A link between pupil shape and the feeding behaviour of animals has been made by studying the eyes of 214 species. By modelling how differently shaped pupils collect light, researchers in the UK and US have argued that the shape of an animal’s pupil – the aperture through which light enters the eye – is related to whether that animal is predator or prey.
The study reveals that herbivorous prey animals such as deer and zebras are likely to have horizontal pupils, while predators actively hunting during the day – like cheetahs and coyotes – usually have circular pupils. Furthermore, animals that hunt at night, or both day and night, tend to have vertical pupils. This vertical group includes some foxes, cats and snakes.
Scanning the horizon
To understand how certain pupil shapes can benefit different types of animals, physicist Gordon Love and colleagues at the University Durham in the UK, along with psychologist Martin Banks and colleagues at the University of California, Berkeley, created computer models of the optical properties of different pupil shapes.
Their models suggest that horizontally elongated pupils in eyes located on the sides of the head give herbivorous prey animals a panoramic view of their surroundings. This helps these animals to spot a predator approaching on the ground from any direction, and also gives the animal a good sense of which escape routes are available if they are attacked. The horizontally elongated pupils also allow light to enter only in the directions that are most necessary for creating a panorama, thus avoiding dazzle from the sky above where there are no threats to these animals.
“Elongation in the horizontal direction effectively optimizes the amount of light entering [the eye] and makes a better image of the ground, which is horizontal. If a prey has to run away, it has to be able to see the ground in focus,” says Love.
The team also observed that some grazing animals rotate their eyes when they dip their heads while feeding. This is seen in sheep, goats, horses, moose and white-tailed deer, and the researchers believe that the rotation occurs so that the pupils remain horizontal and the animal is able to maintain its panoramic view of its surroundings.
When Love and colleagues studied vertically elongated pupils, they found that such pupils offer an advantage to ambush predators – creatures that hunt by stealth and often remain still for long periods of time. The team found that vertical pupils allow an ambush predator with forward-facing eyes to make a very accurate measurement of the distance to its prey without moving its head or changing its vantage point – strategies that are used by some other types of predators. “Ambush predators can’t [move], because if they did, they’d give their presence away,” says Love.
However, Ronald Kröger, a biologist at Lund University in Sweden who studies the optical properties of animal eyes and who was not involved in the study, is not convinced given the enormous diversity of animal eyes. “There are countless counter-examples,” Kröger says. “A tiger is much larger than a house cat…and may have to judge longer distances more accurately than a cat.
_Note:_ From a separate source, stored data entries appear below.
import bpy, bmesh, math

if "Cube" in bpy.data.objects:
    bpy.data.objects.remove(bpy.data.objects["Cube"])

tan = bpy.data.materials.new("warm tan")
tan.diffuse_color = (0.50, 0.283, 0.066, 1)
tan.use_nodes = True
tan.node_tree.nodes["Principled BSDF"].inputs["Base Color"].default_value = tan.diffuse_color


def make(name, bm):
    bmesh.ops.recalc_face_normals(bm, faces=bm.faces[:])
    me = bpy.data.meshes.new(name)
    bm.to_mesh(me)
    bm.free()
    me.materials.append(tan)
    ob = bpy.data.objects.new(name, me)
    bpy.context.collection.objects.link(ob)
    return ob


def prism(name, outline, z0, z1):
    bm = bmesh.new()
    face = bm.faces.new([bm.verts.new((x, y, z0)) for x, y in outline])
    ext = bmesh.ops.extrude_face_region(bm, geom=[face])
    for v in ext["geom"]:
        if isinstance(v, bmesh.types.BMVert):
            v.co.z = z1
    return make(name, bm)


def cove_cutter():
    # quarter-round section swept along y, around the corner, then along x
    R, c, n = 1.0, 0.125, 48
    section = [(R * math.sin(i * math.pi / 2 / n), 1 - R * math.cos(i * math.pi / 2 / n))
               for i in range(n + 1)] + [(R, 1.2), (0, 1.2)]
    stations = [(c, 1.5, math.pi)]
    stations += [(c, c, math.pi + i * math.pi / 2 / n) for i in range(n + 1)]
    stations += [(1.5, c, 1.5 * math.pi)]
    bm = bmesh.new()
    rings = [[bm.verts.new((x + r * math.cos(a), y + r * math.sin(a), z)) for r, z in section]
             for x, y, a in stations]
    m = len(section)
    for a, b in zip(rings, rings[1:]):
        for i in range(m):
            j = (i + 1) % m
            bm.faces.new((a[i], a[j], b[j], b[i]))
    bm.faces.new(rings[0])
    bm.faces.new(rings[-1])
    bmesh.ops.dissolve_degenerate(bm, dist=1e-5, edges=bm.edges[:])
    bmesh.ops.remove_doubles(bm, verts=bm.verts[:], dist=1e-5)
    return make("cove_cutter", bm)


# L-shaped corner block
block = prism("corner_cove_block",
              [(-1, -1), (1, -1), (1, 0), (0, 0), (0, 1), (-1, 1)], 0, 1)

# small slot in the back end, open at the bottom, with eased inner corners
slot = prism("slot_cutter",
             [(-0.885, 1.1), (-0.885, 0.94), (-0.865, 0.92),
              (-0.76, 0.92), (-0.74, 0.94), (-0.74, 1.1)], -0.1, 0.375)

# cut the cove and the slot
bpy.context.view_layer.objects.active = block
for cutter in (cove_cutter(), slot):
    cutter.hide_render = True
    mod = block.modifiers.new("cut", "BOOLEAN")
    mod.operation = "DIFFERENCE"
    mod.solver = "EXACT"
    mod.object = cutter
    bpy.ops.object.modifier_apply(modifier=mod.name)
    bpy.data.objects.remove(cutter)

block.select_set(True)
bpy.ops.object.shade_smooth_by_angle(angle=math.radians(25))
It beats me why a tiger gets away with round pupils.”
Love says that this discrepancy may have to do with the height of an animal. “When animals look along the ground, the depth of field [or range of focus of the eye] depends on how tall they are. Taller animals experience less of a blur for the same field of view,” he says. Shorter animals, like domestic and wild cats, have vertical pupils to reduce that blur, but big cats – like lions and tigers – are much taller and don’t need vertical pupils, he adds.
The research is described in Science Advances.
In the video below, Love explains why horizontally elongated pupils that can rotate are beneficial to grazing animals.